Meet the New Boss
To wrap up, you couldn’t help notice the contrast in the changing of the guard. Being a Genband event, David Walsh was always the face of Perspectives. With Ribbon, the President and CEO is now Fritz Hobbs, so neither CEO from the predecessor companies continues in that role. David Walsh now holds the title of Founder, Kandy, which sounds pretty vague to me. I have no insights about the power structure or leadership dynamics, but in my view, Fritz Hobbs is a money guy, and David Walsh is a vision guy.
These are very different styles and competencies, but as with the recent Polycom-Plantronics marriage, it will be interesting to see which leader carries the day. However, I will say that with this being the first Perspectives as Ribbon Communications, there was a missed opportunity for Fritz Hobbs to connect with the audience and set out a vision for both their future and Ribbon’s. I really would have liked to see that, but he barely spoke for five minutes, and it left me wondering about where things are going. I love David’s energy, style and audience engagement, but really, can you imagine two leaders who could be more different?
I could have covered more ground from Perspectives, but this should provide enough food for thought. They may well be the next-man-up after BroadSoft, but as currently constituted, I don’t see as rewarding an exit unless Kandy really delivers. It certainly is possible, but this sure is a tough market now. Being carrier-grade seems to be their strongest story, as a foundation of quality will be essential for monetizing those APIs.
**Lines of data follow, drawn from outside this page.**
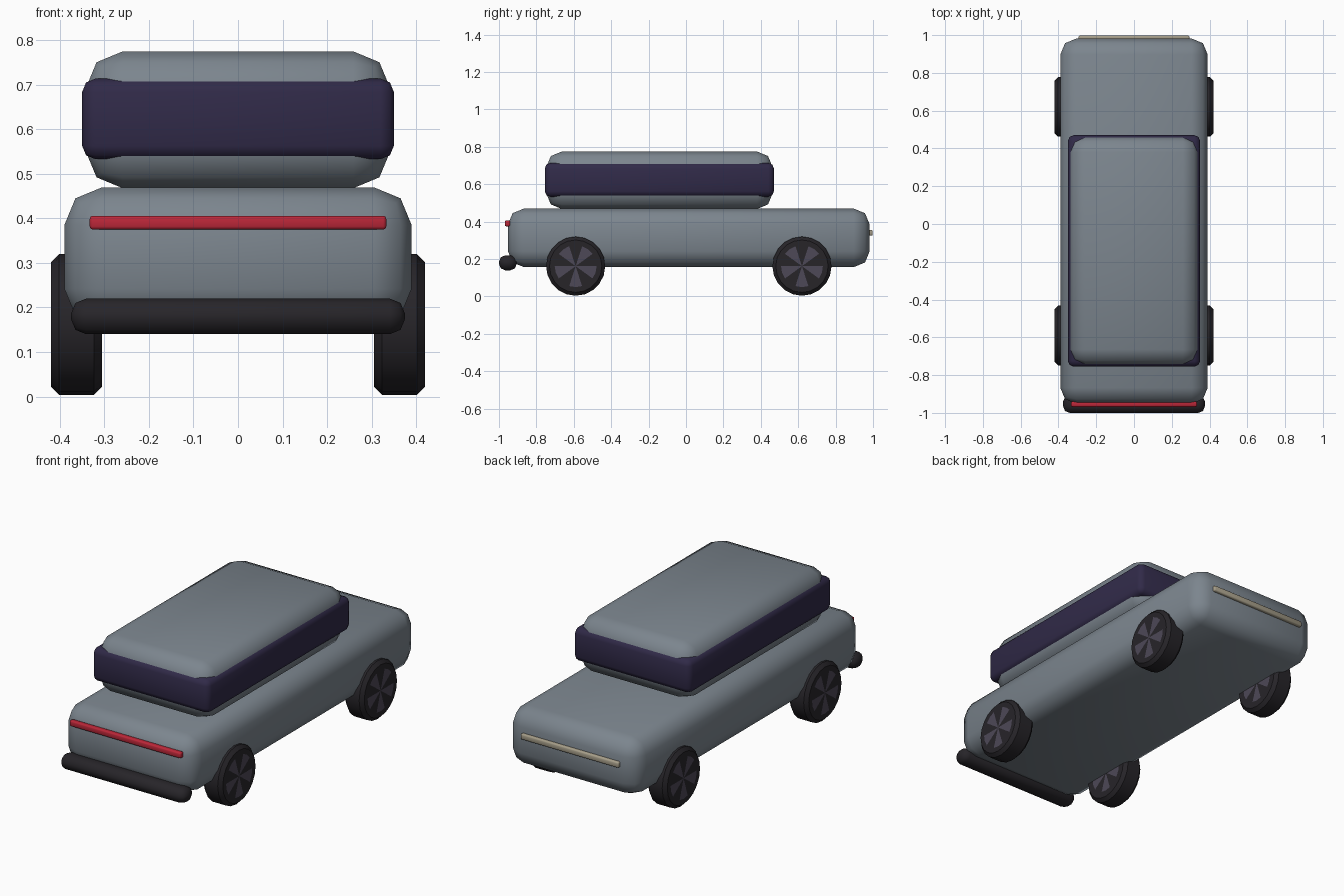
import bpy, bmesh, math

if "Cube" in bpy.data.objects:
    bpy.data.objects.remove(bpy.data.objects["Cube"])


def material(name, rgb):
    m = bpy.data.materials.new(name)
    m.diffuse_color = (*rgb, 1)
    m.use_nodes = True
    m.node_tree.nodes["Principled BSDF"].inputs["Base Color"].default_value = m.diffuse_color
    return m


PAINT = material("paint", (0.20, 0.235, 0.27))
GLASS = material("glass", (0.03, 0.023, 0.065))
RUBBER = material("rubber", (0.02, 0.018, 0.022))
SPOKE = material("spoke", (0.075, 0.065, 0.095))
RED = material("red_light", (0.5, 0.02, 0.04))
CREAM = material("cream_light", (0.38, 0.34, 0.25))


def finish(name, bm, mats, angle=40):
    me = bpy.data.meshes.new(name)
    bmesh.ops.recalc_face_normals(bm, faces=bm.faces)
    bm.to_mesh(me)
    bm.free()
    for m in mats:
        me.materials.append(m)
    ob = bpy.data.objects.new(name, me)
    bpy.context.collection.objects.link(ob)
    bpy.ops.object.select_all(action='DESELECT')
    ob.select_set(True)
    bpy.context.view_layer.objects.active = ob
    bpy.ops.object.shade_smooth_by_angle(angle=math.radians(angle))
    return ob


def rounded_box(name, lo, hi, radius, mat, segments=2):
    bm = bmesh.new()
    bmesh.ops.create_cube(bm, size=1)
    for v in bm.verts:
        for i in range(3):
            v.co[i] = hi[i] if v.co[i] > 0 else lo[i]
    bmesh.ops.bevel(bm, geom=bm.edges[:], offset=radius, segments=segments,
                    profile=0.5, affect='EDGES')
    return finish(name, bm, [mat], 60)


def wheel(name, side, y):
    # Lathed tyre profile (x, radius) closed by a hub of alternating wedges
    n, zc = 20, 0.162
    profile = [(0.305, 0.105), (0.305, 0.14), (0.323, 0.158),
               (0.402, 0.158), (0.42, 0.14), (0.42, 0.112)]
    bm = bmesh.new()
    rings = []
    for x, r in profile:
        rings.append([bm.verts.new((side * x,
                                    y + r * math.cos(2 * math.pi * i / n),
                                    zc + r * math.sin(2 * math.pi * i / n)))
                      for i in range(n)])
    for a, b in zip(rings, rings[1:]):
        for i in range(n):
            j = (i + 1) % n
            bm.faces.new((a[i], a[j], b[j], b[i]))
    for ring, x in ((rings[0], 0.305), (rings[-1], 0.42)):
        hub = bm.verts.new((side * x, y, zc))
        for i in range(n):
            f = bm.faces.new((hub, ring[i], ring[(i + 1) % n]))
            f.material_index = (i // 2) % 2
    return finish(name, bm, [RUBBER, SPOKE], 35)


# Body and cabin
rounded_box("body", (-0.39, -0.952, 0.157), (0.39, 0.982, 0.47), 0.085, PAINT)
rounded_box("cabin", (-0.342, -0.747, 0.468), (0.342, 0.463, 0.775), 0.083, PAINT)

# Window band, slightly proud of the cabin
rounded_box("window_band", (-0.35, -0.755, 0.533), (0.35, 0.47, 0.714), 0.03, GLASS)

# Bumper and light bars
rounded_box("bumper", (-0.375, -1.0, 0.14), (0.375, -0.905, 0.22), 0.034, RUBBER)
rounded_box("front_light_bar", (-0.333, -0.968, 0.375), (0.333, -0.94, 0.406), 0.007, RED)
rounded_box("rear_light_bar", (-0.293, 0.97, 0.325), (0.293, 0.998, 0.356), 0.007, CREAM)

# Wheels
for side, s in (("left", -1), ("right", 1)):
    for end, y in (("front", -0.59), ("rear", 0.62)):
        wheel(f"{end}_{side}_wheel", s, y)
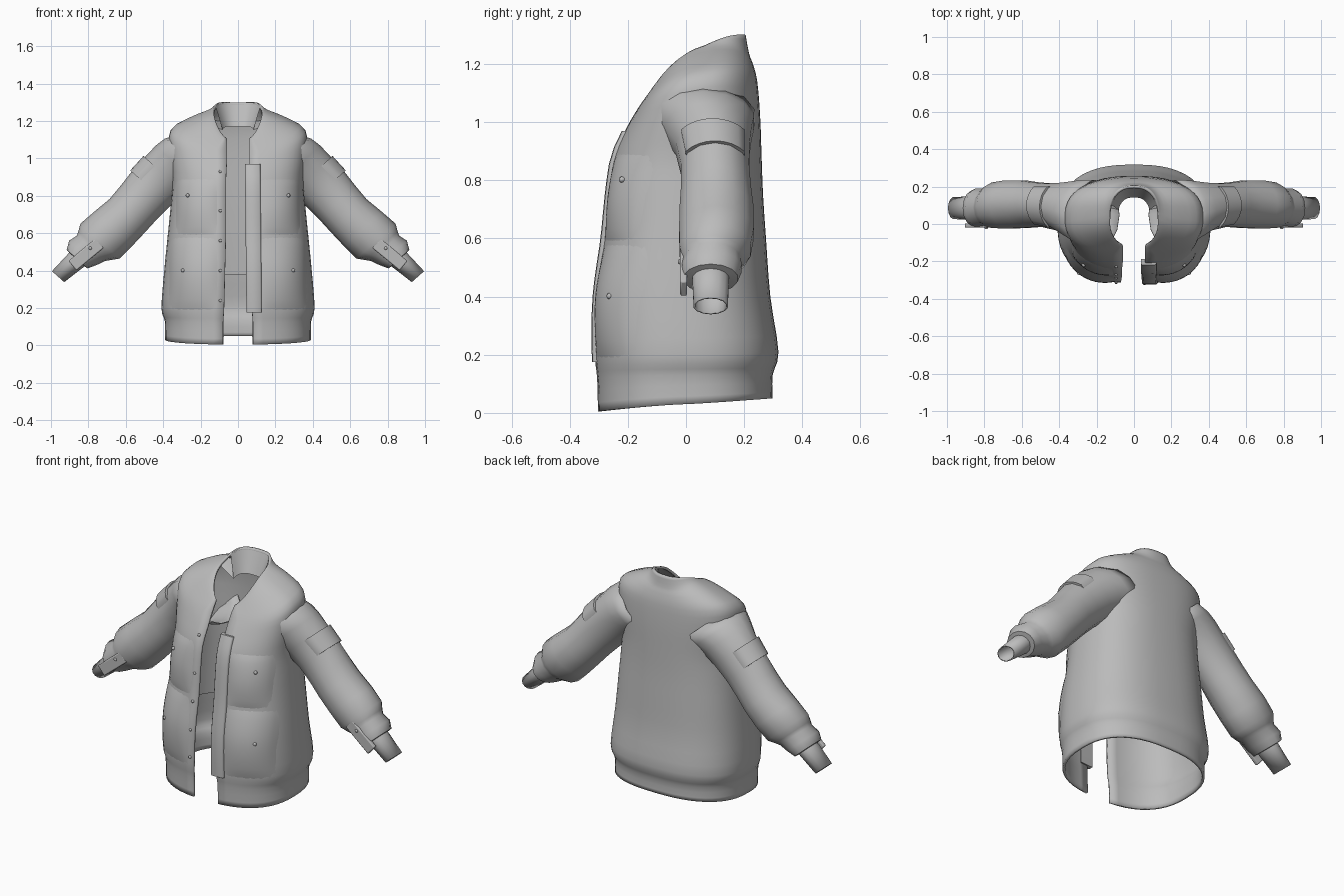
import bpy, bmesh, math
from mathutils import Vector

if "Cube" in bpy.data.objects:
    bpy.data.objects.remove(bpy.data.objects["Cube"])

fabric = bpy.data.materials.new("grey fabric")
fabric.diffuse_color = (0.5, 0.5, 0.5, 1)
fabric.use_nodes = True
fabric.node_tree.nodes["Principled BSDF"].inputs["Base Color"].default_value = fabric.diffuse_color
P = 0.8  # squareness of the torso cross-section

# torso rings: half width, y front, y back, z front, z side, z back, half gap
RINGS = [
    (.39, -.305, .298, .005, .03, .05, .08),
    (.392, -.308, .298, .12, .13, .13, .08),
    (.41, -.315, .318, .20, .20, .21, .075),
    (.395, -.312, .29, .40, .40, .40, .07),
    (.375, -.285, .275, .60, .60, .60, .065),
    (.36, -.27, .265, .75, .75, .75, .065),
    (.35, -.25, .26, .88, .88, .88, .065),
    (.365, -.205, .255, .98, 1.03, 1.02, .06),
    (.36, -.17, .245, 1.04, 1.15, 1.14, .06),
    (.26, -.15, .23, 1.07, 1.21, 1.20, .06),
    (.165, -.135, .217, 1.085, 1.245, 1.235, .06),
    (.13, -.125, .205, 1.09, 1.255, 1.30, .06)]


def ring(v):
    """Torso ring at a fractional height index, Catmull-Rom blended."""
    v = min(max(v, 0), len(RINGS) - 1)
    i = min(int(v), len(RINGS) - 2)
    t = v - i
    a, b, c, d = (RINGS[min(max(k, 0), len(RINGS) - 1)] for k in range(i - 1, i + 3))
    return [q + .5 * t * (r - p + t * (2 * p - 5 * q + 4 * r - s + t * (3 * (q - r) + s - p)))
            for p, q, r, s in zip(a, b, c, d)]


def surf(theta, v):
    """Torso point; theta is 0 at the front, pi at the back, negative on -x."""
    hw, yf, yb, zf, zs, zb, _ = ring(v)
    s, c = math.sin(theta), math.cos(theta)
    x = hw * math.copysign(abs(s) ** P, s)
    y = (yf + yb) / 2 - (yb - yf) / 2 * math.copysign(abs(c) ** P, c)
    return Vector((x, y, zs + (zf - zb) / 2 * c + ((zf + zb) / 2 - zs) * c * c))


def front(x, z, off=0):
    """Point on the front panel at x, z, pushed out by off, with its normal."""
    def at(x, v):
        return surf(math.asin(max(-1, min(1, math.copysign((abs(x) / ring(v)[0]) ** (1 / P), x)))), v)
    lo, hi = 0, 9
    for _ in range(25):
        m = (lo + hi) / 2
        lo, hi = (m, hi) if at(x, m).z < z else (lo, m)
    p = at(x, lo)
    n = (at(x + .004, lo) - p).cross(at(x, lo + .05) - p).normalized()
    return p + n * off, n


def make(name, verts, faces, angle=50, fix=True):
    me = bpy.data.meshes.new(name)
    me.from_pydata([tuple(v) for v in verts], [], faces)
    if fix:
        bm = bmesh.new()
        bm.from_mesh(me)
        bmesh.ops.recalc_face_normals(bm, faces=bm.faces)
        bm.to_mesh(me)
        bm.free()
    ob = bpy.data.objects.new(name, me)
    bpy.context.collection.objects.link(ob)
    me.materials.append(fabric)
    bpy.ops.object.select_all(action='DESELECT')
    ob.select_set(True)
    bpy.context.view_layer.objects.active = ob
    bpy.ops.object.shade_smooth_by_angle(angle=math.radians(angle))
    return ob


def grid(name, rows, loop=False, caps=False, **kw):
    n = len(rows[0])
    faces = [(r * n + c, r * n + (c + 1) % n, (r + 1) * n + (c + 1) % n, (r + 1) * n + c)
             for r in range(len(rows) - 1) for c in range(n if loop else n - 1)]
    if caps:
        faces += [tuple(range(n)), tuple(range((len(rows) - 1) * n, len(rows) * n))]
    return make(name, [p for row in rows for p in row], faces, **kw)


def thicken(ob, t):
    m = ob.modifiers.new("thickness", 'SOLIDIFY')
    m.thickness, m.offset = t, -1


# torso shell, open down the front
rows = []
for j in range(34):
    v = j * (len(RINGS) - 1) / 33
    hw, gap = ring(v)[0], ring(v)[6]
    t0 = math.asin((gap / hw) ** (1 / P))
    rows.append([surf(t0 + (2 * math.pi - 2 * t0) * k / 48, v) for k in range(49)])
thicken(grid("jacket_body", rows, fix=False), .014)

# lining across the inside of the back, rising into the padded collar
rows = []
for v, scale, drop in [(2.9 + j * .6, .9, 0) for j in range(11)] + [(11, .66, .13), (11, .8, .07), (11, .96, .004)]:
    row = []
    for k in range(17):
        p = surf(math.pi * (.6 + .8 * k / 16), v)
        c = Vector((0, .02, p.z))
        row.append(c + (p - c) * scale - Vector((0, 0, drop)))
    rows.append(row)
grid("back_lining", rows)

# sleeve stations: x, z, radius, y centre, y half width
SLEEVE = [(.20, 1.02, .165, .05, .19), (.27, .995, .165, .06, .178), (.325, .965, .155, .075, .155),
          (.39, .91, .145, .092, .13), (.466, .837, .138, .10, .12), (.53, .765, .132, .103, .123),
          (.59, .696, .13, .105, .13), (.669, .622, .137, .105, .132), (.738, .558, .14, .10, .125),
          (.768, .533, .115, .092, .11), (.785, .52, .102, .09, .102), (.83, .495, .098, .088, .105),
          (.86, .462, .075, .085, .095), (.861, .46, .055, .085, .065), (.962, .368, .044, .085, .06)]
AX = Vector((.667, 0, -.745))
UP = Vector((.745, 0, .667))


def arm_point(st, a, extra=0):
    x, z, r, yc, yh = st
    return Vector((x, yc - (yh + extra) * math.sin(a), z)) + UP * (r + extra) * math.cos(a)


def box(name, centre, u, w, n, size, bevel=.006):
    v = [centre + u * a * size[0] / 2 + w * b * size[1] / 2 + n * c * size[2] / 2
         for a in (-1, 1) for b in (-1, 1) for c in (-1, 1)]
    ob = make(name, v, [(0, 1, 3, 2), (4, 6, 7, 5), (0, 4, 5, 1), (2, 3, 7, 6), (0, 2, 6, 4), (1, 5, 7, 3)])
    m = ob.modifiers.new("soft edge", 'BEVEL')
    m.width, m.segments = bevel, 2


def button(name, p, n, r=.01):
    u = n.orthogonal().normalized()
    w = n.cross(u)
    rows = [[p + n * h + (u * math.cos(a * math.pi / 4) + w * math.sin(a * math.pi / 4)) * r * k
             for a in range(8)] for h, k in ((-.006, 1), (.003, 1), (.007, .6))]
    grid(name, rows, loop=True, caps=True, angle=80)


def pocket(name, s, x0, x1, z0, z1, depth):
    """Padded bulge that fades into the front panel."""
    n = 14
    rows = []
    for j in range(n + 1):
        row = []
        for i in range(n + 1):
            a, b = i / n, j / n
            bump = max(0, math.sin(math.pi * a) * math.sin(math.pi * b)) ** .75
            row.append(front(s * (x0 + (x1 - x0) * a), z0 + (z1 - z0) * b, depth * bump - .001)[0])
        rows.append(row)
    ob = grid(name, rows)
    if ob.data.polygons[n * n // 2].normal.y > 0:
        ob.data.flip_normals()


for s, side in ((-1, "left"), (1, "right")):
    def flip(v):
        return Vector((v.x * s, v.y, v.z))
    # sleeve with flared shoulder, cuff and wrist tube
    rows = [[flip(arm_point(st, a * math.pi / 7)) for a in range(14)] for st in SLEEVE]
    thicken(grid(side + "_sleeve", rows, loop=True), .006)
    # raised patch over the upper arm
    rows = []
    for st, e in ((SLEEVE[3], -.01), (SLEEVE[3], .01), (SLEEVE[4], .01), (SLEEVE[4], -.01)):
        rows.append([flip(arm_point(st, a * math.pi / 14, e if abs(a) < 5 else -.01)) for a in range(-5, 6)])
    grid(side + "_arm_patch", rows)
    # cuff strap and its button
    u, w = Vector((.77, 0, -.64)), Vector((.64, 0, .77))
    box(side + "_cuff_strap", flip(Vector((.812, -.008, .487))), flip(u), flip(w), Vector((0, 1, 0)), (.19, .066, .024))
    button(side + "_cuff_button", flip(Vector((.79, -.02, .52))), Vector((0, -1, 0)), .009)
    # chest and hip pockets with buttons
    pocket(side + "_chest_pocket", s, .11, .335, .59, .89, .02)
    pocket(side + "_hip_pocket", s, .11, .37, .19, .58, .022)
    for nm, x, z in (("chest", .26, .80), ("hip", .285, .40)):
        button(side + "_" + nm + "_button", *front(s * x, z, .018))

# placket strip standing on the right front edge
rows = []
for j in range(15):
    t = j / 14
    x, z = .087 - .008 * t, .175 + .795 * t
    rows.append([front(x, z, 0)[0] + Vector((dx, dy, 0)) for dx, dy in
                 ((-.042, .02), (-.042, -.004), (-.034, -.012), (.033, -.010), (.04, -.004), (.04, .025))])
grid("front_placket", rows, loop=True, caps=True, angle=60)

# buttons down the other front edge
for z in (.24, .40, .56, .72, .93):
    button("front_button", *front(-.095, z, .001), r=.008)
We’ll know soon enough if carriers have drunk the Kandy Kool Aid, but this is another indication of how the collaboration space is evolving. I prefer drinks that are less sweet, and this one below was pretty good. I had no idea the LA Sunset cocktail I ordered would perfectly match my badge, so you gotta give me props for nailing this. After all, it’s LA, where looks matter more than anything else, and you’d have to agree that this drink sure looks mah-vel-ous.